Supplied data.
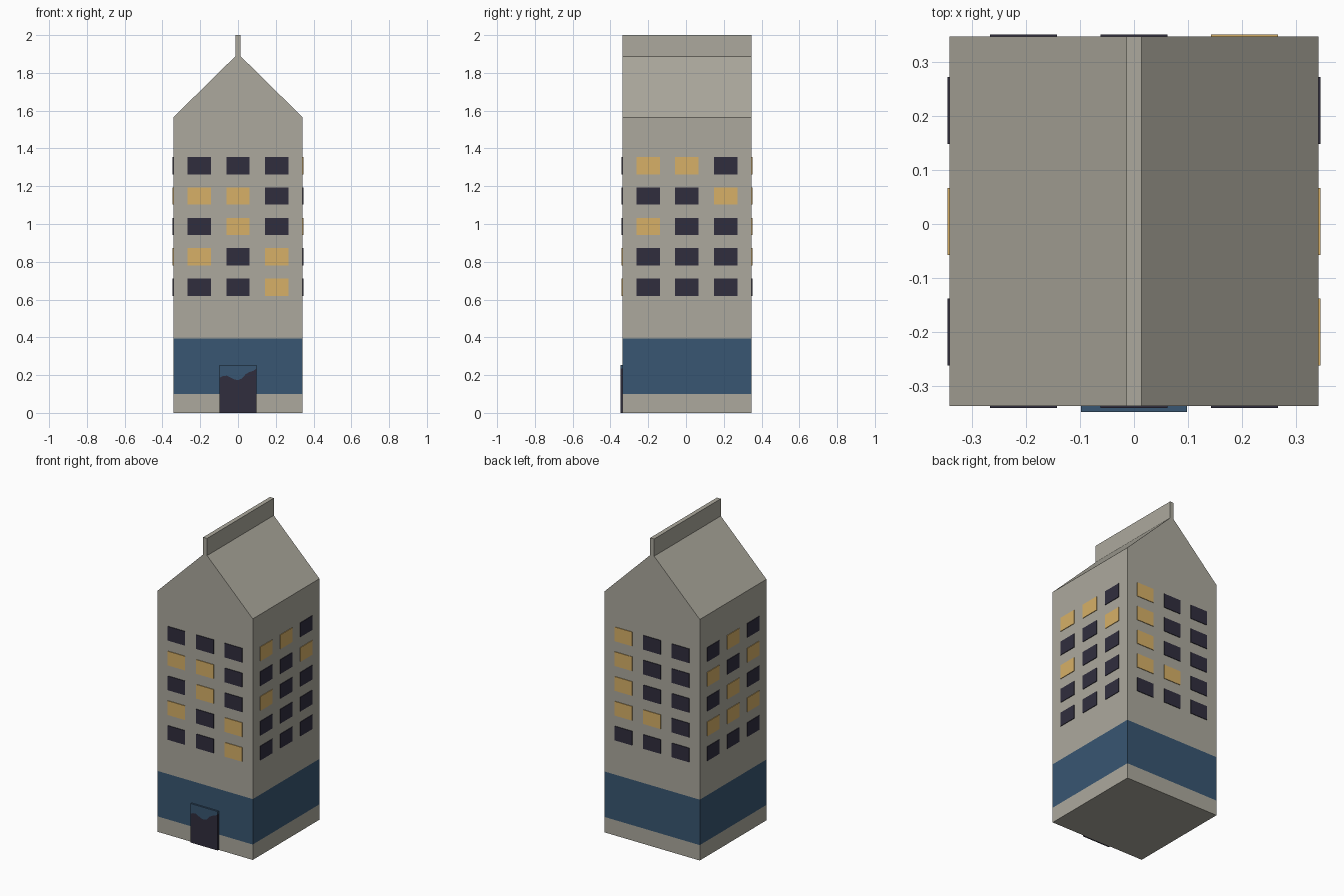
import bpy, bmesh
from mathutils import Vector

if "Cube" in bpy.data.objects:
    bpy.data.objects.remove(bpy.data.objects["Cube"])

HALF, CY = 0.342, 0.005              # half width of the carton and its centre in y
EAVE, RIDGE, TOP = 1.565, 1.888, 2.0
FIN = 0.014                          # half thickness of the ridge fin
BAND = (0.10, 0.395)                 # bottom and top of the blue stripe


def material(name, rgb):
    m = bpy.data.materials.new(name)
    m.diffuse_color = (*rgb, 1)
    m.use_nodes = True
    m.node_tree.nodes["Principled BSDF"].inputs["Base Color"].default_value = m.diffuse_color
    return m


CARD = material("warm_grey_card", (0.413, 0.397, 0.337))
BLUE = material("blue_stripe", (0.040, 0.093, 0.168))
DARK = material("dark_window", (0.030, 0.027, 0.048))
LIT = material("lit_window", (0.680, 0.434, 0.136))


def finish(name, bm, mats):
    bmesh.ops.recalc_face_normals(bm, faces=bm.faces)
    mesh = bpy.data.meshes.new(name)
    bm.to_mesh(mesh)
    bm.free()
    for m in mats:
        mesh.materials.append(m)
    ob = bpy.data.objects.new(name, mesh)
    bpy.context.collection.objects.link(ob)
    return ob


def prism(profile, y0, y1):
    """Extrude an x-z outline from y0 to y1."""
    bm = bmesh.new()
    face = bm.faces.new([bm.verts.new((x, y0, z)) for x, z in profile])
    ext = bmesh.ops.extrude_face_region(bm, geom=[face])
    verts = [v for v in ext["geom"] if isinstance(v, bmesh.types.BMVert)]
    bmesh.ops.translate(bm, verts=verts, vec=(0, y1 - y0, 0))
    return bm


def box(name, lo, hi, mat):
    outline = [(lo[0], lo[2]), (hi[0], lo[2]), (hi[0], hi[2]), (lo[0], hi[2])]
    return finish(name, prism(outline, lo[1], hi[1]), [mat])


# Gabled carton body, cut at the stripe edges and coloured by height
right = [(HALF, 0), (HALF, EAVE), (FIN, RIDGE)]
bm = prism(right + [(-x, z) for x, z in reversed(right)], CY - HALF, CY + HALF)
for z in BAND:
    bmesh.ops.bisect_plane(bm, geom=bm.verts[:] + bm.edges[:] + bm.faces[:],
                           plane_co=(0, 0, z), plane_no=(0, 0, 1))
for f in bm.faces:
    f.material_index = int(BAND[0] < f.calc_center_median().z < BAND[1])
finish("carton_body", bm, [CARD, BLUE])

# Upright fin along the ridge
box("ridge_fin", (-FIN, CY - HALF, RIDGE), (FIN, CY + HALF, TOP), CARD)

# Windows: rows from top to bottom, each read left to right facing that wall
walls = {
    "front": (Vector((0, -1, 0)), ["...", "##.", ".#.", "#.#", "..#"]),
    "right": (Vector((1, 0, 0)), ["##.", "..#", "#..", "...", "..."]),
    "back": (Vector((0, 1, 0)), ["#..", "#..", "#..", "##.", "..."]),
    "left": (Vector((-1, 0, 0)), [".#.", "#.#", ".#.", "###", "..."]),
}
UP = Vector((0, 0, 1))
for side, (out, rows) in walls.items():
    across = UP.cross(out)
    for r, row in enumerate(rows):
        for c, cell in enumerate(row):
            mid = Vector((0, CY, 1.309 - 0.161 * r)) + across * 0.205 * (c - 1)
            a = mid + out * (HALF - 0.001) - across * 0.062 - UP * 0.046
            b = mid + out * (HALF + 0.004) + across * 0.062 + UP * 0.046
            lo = [min(p) for p in zip(a, b)]
            hi = [max(p) for p in zip(a, b)]
            box(f"{side}_window_{r + 1}_{c + 1}", lo, hi, LIT if cell == "#" else DARK)

# Door plate: dark lower part with a wavy top edge, blue above
wave = [(-0.098, 0.186), (-0.08, 0.195), (-0.06, 0.197), (-0.04, 0.187), (-0.02, 0.177),
        (0.0, 0.174), (0.02, 0.181), (0.04, 0.204), (0.06, 0.216), (0.08, 0.222),
        (0.098, 0.235)]
y0, y1 = CY - HALF - 0.011, CY - HALF
finish("door_lower", prism([(0.098, 0), (-0.098, 0)] + wave, y0, y1), [DARK])
finish("door_upper", prism([(0.098, 0.253), (-0.098, 0.253)] + wave, y0, y1), [BLUE])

Task to complete. In the entries above, restate word for word the lines between the one holding "bmesh.ops.translate(bm, verts=verts, vec=(0, y1" and the one holding "# Door plate: dark", inclusive, and nothing besides.

Your solution.
    bmesh.ops.translate(bm, verts=verts, vec=(0, y1 - y0, 0))
    return bm


def box(name, lo, hi, mat):
    outline = [(lo[0], lo[2]), (hi[0], lo[2]), (hi[0], hi[2]), (lo[0], hi[2])]
    return finish(name, prism(outline, lo[1], hi[1]), [mat])


# Gabled carton body, cut at the stripe edges and coloured by height
right = [(HALF, 0), (HALF, EAVE), (FIN, RIDGE)]
bm = prism(right + [(-x, z) for x, z in reversed(right)], CY - HALF, CY + HALF)
for z in BAND:
    bmesh.ops.bisect_plane(bm, geom=bm.verts[:] + bm.edges[:] + bm.faces[:],
                           plane_co=(0, 0, z), plane_no=(0, 0, 1))
for f in bm.faces:
    f.material_index = int(BAND[0] < f.calc_center_median().z < BAND[1])
finish("carton_body", bm, [CARD, BLUE])

# Upright fin along the ridge
box("ridge_fin", (-FIN, CY - HALF, RIDGE), (FIN, CY + HALF, TOP), CARD)

# Windows: rows from top to bottom, each read left to right facing that wall
walls = {
    "front": (Vector((0, -1, 0)), ["...", "##.", ".#.", "#.#", "..#"]),
    "right": (Vector((1, 0, 0)), ["##.", "..#", "#..", "...", "..."]),
    "back": (Vector((0, 1, 0)), ["#..", "#..", "#..", "##.", "..."]),
    "left": (Vector((-1, 0, 0)), [".#.", "#.#", ".#.", "###", "..."]),
}
UP = Vector((0, 0, 1))
for side, (out, rows) in walls.items():
    across = UP.cross(out)
    for r, row in enumerate(rows):
        for c, cell in enumerate(row):
            mid = Vector((0, CY, 1.309 - 0.161 * r)) + across * 0.205 * (c - 1)
            a = mid + out * (HALF - 0.001) - across * 0.062 - UP * 0.046
            b = mid + out * (HALF + 0.004) + across * 0.062 + UP * 0.046
            lo = [min(p) for p in zip(a, b)]
            hi = [max(p) for p in zip(a, b)]
            box(f"{side}_window_{r + 1}_{c + 1}", lo, hi, LIT if cell == "#" else DARK)

# Door plate: dark lower part with a wavy top edge, blue above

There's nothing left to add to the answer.